Advancing New Battery Design with Deep Learning
AMCRD’s Dani Ushizima Outlines New Lithium Metal Battery Research at APS Meeting
April 4, 2022
By Keri Troutman
Electric cars are an integral part of our clean energy future — every time one replaces a gas-powered vehicle, it can save 1.5 tons of carbon dioxide per year. But to truly expand the population and reach of electric cars, new energy storage solutions must be developed to produce lighter vehicles with longer ranges and more powerful batteries.
A team of researchers from Lawrence Berkeley National Laboratory (Berkeley Lab) and the University of California, Irvine (UC Irvine) recently moved this effort forward with the development of deep-learning algorithms to automate the quality control and assessment of new battery designs.
The research team, led by Berkeley Lab’s Daniela Ushizima, a staff scientist in the Applied Mathematics and Computational Research Division and a Berkeley Institute for Data Science research affiliate, includes scientists from the National Fuel Cell Research Center (NFRC) at UC Irvine and collaborators from UC Berkeley’s Department of Electrical Engineering and Computer Sciences and School of Information. Together, they created new deep-learning algorithms to automate the inspection of batteries with data acquired using advanced instruments, including those at Berkeley Lab’s Advanced Light Source (ALS). By using X-ray tomography as the input data, as well as prototypes defined by battery experts, the research team developed automated methods to detect battery defects in rechargeable lithium metal batteries and measure their growth during battery cycling.
The researchers focused on solid-state lithium metal batteries (LMB), which are different from traditional lithium-ion batteries in that they use solid electrodes and electrolytes, providing superior electrochemical performance and high energy density.
“This means increased charge storage capacity and the ability to hold almost twice the energy of a traditional lithium ion battery – higher energy density at lower battery weight and size,” said Ushizima, who provided more details about this research during a presentation, Lithium Metal Battery Characterization using X-ray Imaging and Machine Learning, at the American Physical Society Meeting on March 16. Her co-authors include Jerome Quenum, David Perlmutter, Dula Parkinson of Berkeley Lab, and Ying Huang and Iryna Zenyuk of the NFCR.
Some of the challenges of this new technology are predicting battery cycling stability and preventing the formation of lithium dendrite growth, she noted. This harmful phenomenon may occur during LMB charge and discharge, when lithium can deposit irregularly, building up dendrites (lithium plating) that lead to failures, such as short-circuiting. These morphologies are key to the LMB quality, and they can be captured and analyzed using X-ray microtomography (XRT) scans. Machine learning algorithms and multiscale representation of XRT from LMB samples enable the quantification of LMB defects.
“Quality control and quality assessment require quantifiable metrics, which means detecting and measuring dendrites automatically,” Ushizima explained.
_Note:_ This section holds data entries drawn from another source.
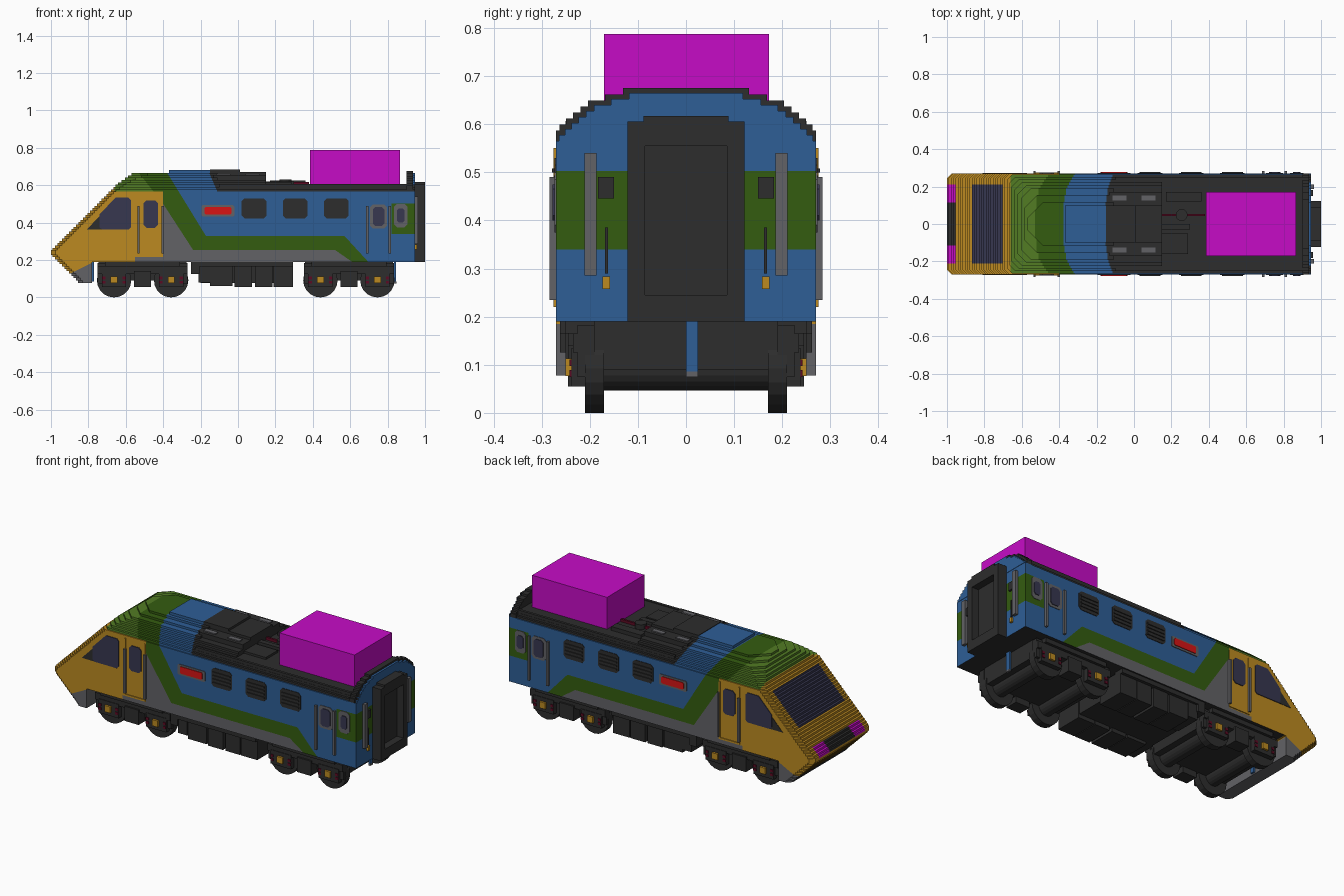
import bpy, bmesh, math
from mathutils import Vector

if "Cube" in bpy.data.objects:
    bpy.data.objects.remove(bpy.data.objects["Cube"])

# Materials
def make_mat(name, rgb):
    lin = [((c / 255 + 0.055) / 1.055) ** 2.4 if c > 10 else c / 255 / 12.92 for c in rgb]
    m = bpy.data.materials.new(name)
    m.use_nodes = True
    m.diffuse_color = (*lin, 1)
    m.node_tree.nodes["Principled BSDF"].inputs["Base Color"].default_value = (*lin, 1)
    return m

COLOURS = {"blue": (46, 94, 150), "dark_green": (52, 92, 16), "light_green": (82, 124, 36),
           "orange": (188, 138, 33), "grey": (98, 98, 102), "dark": (45, 45, 45),
           "magenta": (198, 12, 198), "red": (215, 20, 20), "navy": (55, 55, 80),
           "dark_red": (92, 10, 35)}
MATS = {n: make_mat(n, c) for n, c in COLOURS.items()}
INDEX = {n: i for i, n in enumerate(COLOURS)}

# Helpers
def finish(name, bm, mats):
    bmesh.ops.recalc_face_normals(bm, faces=bm.faces[:])
    me = bpy.data.meshes.new(name)
    bm.to_mesh(me)
    bm.free()
    for m in mats:
        me.materials.append(MATS[m])
    ob = bpy.data.objects.new(name, me)
    bpy.context.collection.objects.link(ob)
    return ob

def prism(bm, pts, a, b, axis):
    """Extrude 2D points along z (xy points) or y (xz points)."""
    at = (lambda p, t: (p[0], p[1], t)) if axis == "z" else (lambda p, t: (p[0], t, p[1]))
    lo = [bm.verts.new(at(p, a)) for p in pts]
    hi = [bm.verts.new(at(p, b)) for p in pts]
    bm.faces.new(lo)
    bm.faces.new(hi)
    for i in range(len(pts)):
        j = (i + 1) % len(pts)
        bm.faces.new((lo[i], lo[j], hi[j], hi[i]))

def boxes(name, mat, items, mirror=False):
    """Each item is x0, x1, y0, y1, z0, z1."""
    bm = bmesh.new()
    for x0, x1, y0, y1, z0, z1 in items:
        spans = [(y0, y1), (-y1, -y0)] if mirror else [(y0, y1)]
        for a, b in spans:
            prism(bm, [(x0, a), (x1, a), (x1, b), (x0, b)], z0, z1, "z")
    return finish(name, bm, [mat])

def plates(name, mat, outlines, y0=0.266, y1=0.275):
    """Flat xz outlines laid on both side walls."""
    bm = bmesh.new()
    for pts in outlines:
        prism(bm, pts, y0, y1, "y")
        prism(bm, pts, -y1, -y0, "y")
    return finish(name, bm, [mat])

def rounded(x0, x1, z0, z1, c):
    return [(x0 + c, z0), (x1 - c, z0), (x1, z0 + c), (x1, z1 - c),
            (x1 - c, z1), (x0 + c, z1), (x0, z1 - c), (x0, z0 + c)]

def interp(t, table):
    for (a, u), (b, v) in zip(table, table[1:]):
        if t <= b:
            return u + (v - u) * max(0, t - a) / (b - a)
    return table[-1][1]

# Body shell, stacked in thin stepped layers
STEP = 0.0125
FRONT = [(0.0775, -0.85), (0.1, -0.87), (0.23, -1.0), (0.25, -1.0), (0.61, -0.64), (0.665, -0.56)]
WIDTH = [(0.565, 0.27), (0.585, 0.25), (0.605, 0.228), (0.635, 0.19), (0.65, 0.145), (0.665, 0.1)]

def outline(z):
    w = interp(z, WIDTH)
    xf = interp(z, FRONT)
    c = 0.025 + (0.27 - w) * 0.4
    xr = -0.78 if z < 0.19 else 0.945 if z < 0.603 else 0.15 if z < 0.63 else -0.11
    return [(xf, c - w), (xf + c, -w), (xr, -w), (xr, w), (xf + c, w), (xf, w - c)]

def body_colour(x, y, z, n):
    y = abs(y)
    if n.z < -0.5 and z < 0.2 and x > -0.78:
        return "dark"
    ahead = n.x < -0.9 or n.z > 0.5
    if ahead and x < -0.955 and 0.245 < z < 0.3:
        if y < 0.115:
            return "dark"
        if y < 0.215:
            return "magenta"
    if ahead and -0.872 < x < -0.7 and y < 0.21 and 0.36 < z < 0.56:
        return "navy"
    if z > 0.565 and x > -0.16 + (0.68 - z) * 0.435:
        return "dark"
    if x < -0.40 and (z < 0.5651 or x < -0.66):
        skirt = z < 0.14 + (x + 0.87) * 0.5 if z < 0.19 else (z < 0.215 and x > -0.55)
        return "grey" if skirt else "orange"
    if x > 0.82 and 0.34 < z < 0.5025:
        return "dark_green"
    if (z > 0.3275 and x > -0.375 + (0.66 - z) * 0.614) or x > 0.57 + (0.3275 - z) * 0.92:
        return "blue"
    if z > 0.5:
        return "light_green" if x < -0.53 + (0.665 - z) * 0.79 else "dark_green"
    if x < -0.40 + (0.5 - z) * 0.65 or (z < 0.2525 and x < 0.52 + (0.2525 - z) * 1.45):
        return "grey"
    return "dark_green"

bm = bmesh.new()
for i in range(-9, 38):
    z = 0.19 + i * STEP
    prism(bm, outline(z + STEP / 2), z, z + STEP, "z")
bmesh.ops.recalc_face_normals(bm, faces=bm.faces[:])
# Colour borders: a point and the border's x change per unit of falling z
cuts = [((-0.375, 0.66), 0.614), ((-0.40, 0.5), 0.65), ((0.57, 0.3275), 0.92), ((0.52, 0.2525), 1.45),
        ((-0.53, 0.665), 0.79), ((-0.16, 0.68), 0.435), ((-0.40, 0), 0), ((-0.55, 0), 0),
        ((-0.66, 0), 0), ((0.82, 0), 0), ((-0.87, 0.14), -2.0)]
planes = [(Vector((p[0], 0, p[1])), Vector((1, 0, k))) for p, k in cuts]
planes += [(Vector((0, s * y, 0)), Vector((0, 1, 0))) for s in (-1, 1) for y in (0.115, 0.21)]
for co, no in planes:
    bmesh.ops.bisect_plane(bm, geom=bm.verts[:] + bm.edges[:] + bm.faces[:], plane_co=co, plane_no=no)
for f in bm.faces:
    f.normal_update()
    c = f.calc_center_median()
    if abs(f.normal.z) > 0.5 and c.x < -0.5:
        c.x = min(v.co.x for v in f.verts) + 0.006
    f.material_index = INDEX[body_colour(c.x, c.y, c.z, f.normal)]
finish("body_shell", bm, COLOURS)

# Rear roof arch: dark rim with a blue end wall
for name, mat, x0, x1, grow in (("rear_arch", "dark", 0.9, 0.935, 0.012), ("rear_wall_top", "blue", 0.935, 0.947, 0)):
    items = []
    for i in range(8):
        z = 0.565 + i * STEP
        w = interp(z + STEP / 2, WIDTH) + grow
        items.append((x0, x1, -min(w, 0.27), min(w, 0.27), z, z + STEP + grow * 0.8))
    boxes(name, mat, items)

# Roof gear
boxes("roof_blue_ridge", "blue", [(-0.37, -0.15, -0.1, 0.1, 0.66, 0.68)])
boxes("roof_equipment", "dark", [(-0.15, 0.01, -0.1, 0.1, 0.6, 0.683), (-0.13, 0.15, -0.17, 0.17, 0.6, 0.655),
      (0.01, 0.15, -0.1, 0.1, 0.6, 0.67), (0.15, 0.29, -0.16, -0.05, 0.6, 0.615),
      (0.17, 0.36, 0.12, 0.17, 0.6, 0.625), (0.15, 0.3, -0.03, 0.0, 0.6, 0.62)])
boxes("roof_edge_rail", "dark", [(-0.1, 0.9, 0.235, 0.25, 0.59, 0.607)], True)
boxes("roof_grille", "grey", [(x, x + 0.075, 0.125, 0.152, 0.65, 0.661) for x in (-0.115, 0.04)], True)
boxes("roof_cable", "dark_red", [(0.15, 0.38, 0.042, 0.054, 0.6, 0.618)])
bpy.ops.mesh.primitive_cylinder_add(vertices=12, radius=0.032, depth=0.03, location=(0.255, 0.048, 0.615))
roof_cap = bpy.context.object
roof_cap.name = "roof_cap"
roof_cap.data.materials.append(MATS["dark"])
boxes("roof_block", "magenta", [(0.385, 0.865, -0.17, 0.172, 0.6, 0.787)])

# Side windows, plates and vents
plates("cab_window_surround", "dark", [[(-0.81, 0.362), (-0.72, 0.362), (-0.72, 0.455)]], 0.266, 0.272)
plates("cab_window", "navy", [[(-0.74, 0.375), (-0.725, 0.362), (-0.585, 0.362), (-0.572, 0.375),
       (-0.572, 0.52), (-0.585, 0.533), (-0.655, 0.533), (-0.74, 0.445)]], 0.266, 0.274)
plates("cab_door_window", "navy", [rounded(-0.505, -0.428, 0.372, 0.518, 0.015)])
boxes("cab_door_trim", "orange", [(-0.535, -0.527, 0.265, 0.275, 0.22, 0.55), (-0.41, -0.402, 0.265, 0.275, 0.22, 0.55),
      (-0.535, -0.402, 0.265, 0.275, 0.22, 0.228)], True)
boxes("side_handrail", "grey", [(x, x + 0.012, 0.268, 0.284, 0.235, 0.49) for x in (-0.538, -0.408, 0.685, 0.805)], True)
plates("sign_frame", "grey", [rounded(-0.195, -0.02, 0.432, 0.493, 0.006)], 0.266, 0.274)
plates("sign_panel", "red", [rounded(-0.178, -0.035, 0.443, 0.483, 0.006)], 0.27, 0.278)
VENTS = (0.02, 0.24, 0.46)
plates("side_vent", "dark", [rounded(x, x + 0.132, 0.422, 0.53, 0.015) for x in VENTS], 0.266, 0.273)
boxes("vent_slat", "dark", [(x + 0.01, x + 0.122, 0.268, 0.278, z, z + 0.008)
      for x in VENTS for z in (0.44, 0.46, 0.48, 0.5)], True)
plates("rear_window_frame", "grey", [rounded(0.705, 0.797, 0.368, 0.497, 0.015),
       rounded(0.835, 0.905, 0.375, 0.5, 0.015)], 0.266, 0.273)
plates("rear_window", "navy", [rounded(0.722, 0.782, 0.382, 0.483, 0.012),
       rounded(0.85, 0.89, 0.4, 0.475, 0.01)], 0.27, 0.277)

# Rear gangway with recessed door
boxes("gangway_frame", "dark", [(0.945, 1.0, 0.085, 0.122, 0.19, 0.605)], True)
boxes("gangway_ends", "dark", [(0.945, 1.0, -0.085, 0.085, 0.19, 0.245), (0.945, 1.0, -0.088, 0.088, 0.555, 0.617)])
boxes("gangway_door", "dark", [(0.945, 0.958, -0.085, 0.085, 0.245, 0.555)])
boxes("end_handrail", "grey", [(0.945, 0.962, 0.186, 0.211, 0.285, 0.54)], True)
boxes("end_socket", "dark", [(0.945, 0.957, 0.15, 0.183, 0.445, 0.49)], True)
boxes("end_cable", "dark", [(0.945, 0.953, 0.162, 0.168, 0.29, 0.385)], True)
boxes("cable_plug", "orange", [(0.945, 0.957, 0.158, 0.174, 0.257, 0.283)], True)
boxes("coupling_hose", "blue", [(0.835, 0.845, 0.0, 0.025, 0.085, 0.19), (-0.78, -0.77, 0.0, 0.025, 0.085, 0.19)])
boxes("hose_end", "grey", [(0.835, 0.847, 0.0, 0.025, 0.075, 0.086)])

# Bogies
def bogie(label, cx):
    axles = (cx - 0.1525, cx + 0.1525)
    beams = [(cx - 0.24, cx + 0.24, 0.19, 0.235, 0.125, 0.165), (cx - 0.2, cx + 0.2, 0.1, 0.25, 0.165, 0.19),
             (cx - 0.045, cx + 0.045, 0.17, 0.245, 0.055, 0.14), (cx - 0.24, cx - 0.2, 0.19, 0.225, 0.075, 0.183),
             (cx + 0.2, cx + 0.24, 0.19, 0.225, 0.075, 0.183)]
    beams += [(a - 0.065, a + 0.065, 0.2, 0.238, 0.055, 0.135) for a in axles]
    boxes(label + "_bogie_side_frame", "dark", beams, True)
    boxes(label + "_bogie_core", "dark", [(cx - 0.235, cx + 0.235, -0.19, 0.19, 0.09, 0.19)])
    boxes(label + "_axle_cap", "orange", [(a - 0.018, a + 0.018, 0.235, 0.25, 0.077, 0.113) for a in axles], True)
    boxes(label + "_axle_spring", "dark_red", [(a + s - 0.009, a + s + 0.009, 0.21, 0.242, z, z + 0.014)
          for a in axles for s in (-0.055, 0.055) for z in (0.075, 0.097)], True)
    for i, a in enumerate(axles):
        for y, r, d in ((0.19, 0.092, 0.04), (-0.19, 0.092, 0.04), (0, 0.045, 0.36)):
            bpy.ops.mesh.primitive_cylinder_add(vertices=20, radius=r, depth=d, location=(a, y, 0.092),
                                                rotation=(math.pi / 2, 0, 0))
            ob = bpy.context.object
            ob.name = label + ("_wheel" if y else "_axle")
            ob.data.materials.append(MATS["dark"])

bogie("front", -0.51)
bogie("rear", 0.593)

# Equipment boxes under the floor
boxes("underfloor_boxes", "dark", [(-0.25, -0.205, 0.15, 0.262, 0.125, 0.19), (-0.21, -0.15, 0.1, 0.25, 0.08, 0.19),
      (-0.15, -0.03, 0.085, 0.245, 0.06, 0.18), (-0.02, 0.075, 0.085, 0.245, 0.055, 0.18),
      (0.09, 0.185, 0.085, 0.245, 0.055, 0.18), (0.19, 0.295, 0.085, 0.245, 0.055, 0.18),
      (-0.22, 0.295, 0.2, 0.262, 0.165, 0.19)], True)
boxes("underfloor_tank", "dark", [(-0.2, 0.29, -0.1, 0.1, 0.077, 0.19)])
To do this requires running semantic segmentation by, for example, using convolutional neural networks (CNNs). Among the variety of segmentation algorithms based on CNN, one of the first CNNs the research team tested was a U-net scalable implementation they recently published in Nature Scientific Data.
“The advantage of using our U-net was the ability to quickly adapt it from ceramic matrix composite images to the new microCT data coming from batteries,” she said. “Our latest efforts are centered on state-of-the-art algorithms such as vision transformers. One of the advantages is the ability to learn a sequence of representations from the microCT data as part of capturing the multiscale aspects of microCT microstructures.”
“That’s what we do: we create deep-learning algorithms to automate the inspection of battery data acquired with advanced imaging instruments at U.S. Department of Energy (DOE) national laboratories, including Berkeley Lab’s ALS and Argonne’s Advanced Photon Source (APS) facilities,” added Ushizima, who is also affiliated with Berkeley Lab’s Energy Storage Center
The ALS and APS are DOE Office of Science user facilities.
About Computing Sciences at Berkeley Lab
High performance computing plays a critical role in scientific discovery. Researchers increasingly rely on advances in computer science, mathematics, computational science, data science, and large-scale computing and networking to increase our understanding of ourselves, our planet, and our universe. Berkeley Lab’s Computing Sciences Area researches, develops, and deploys new foundations, tools, and technologies to meet these needs and to advance research across a broad range of scientific disciplines.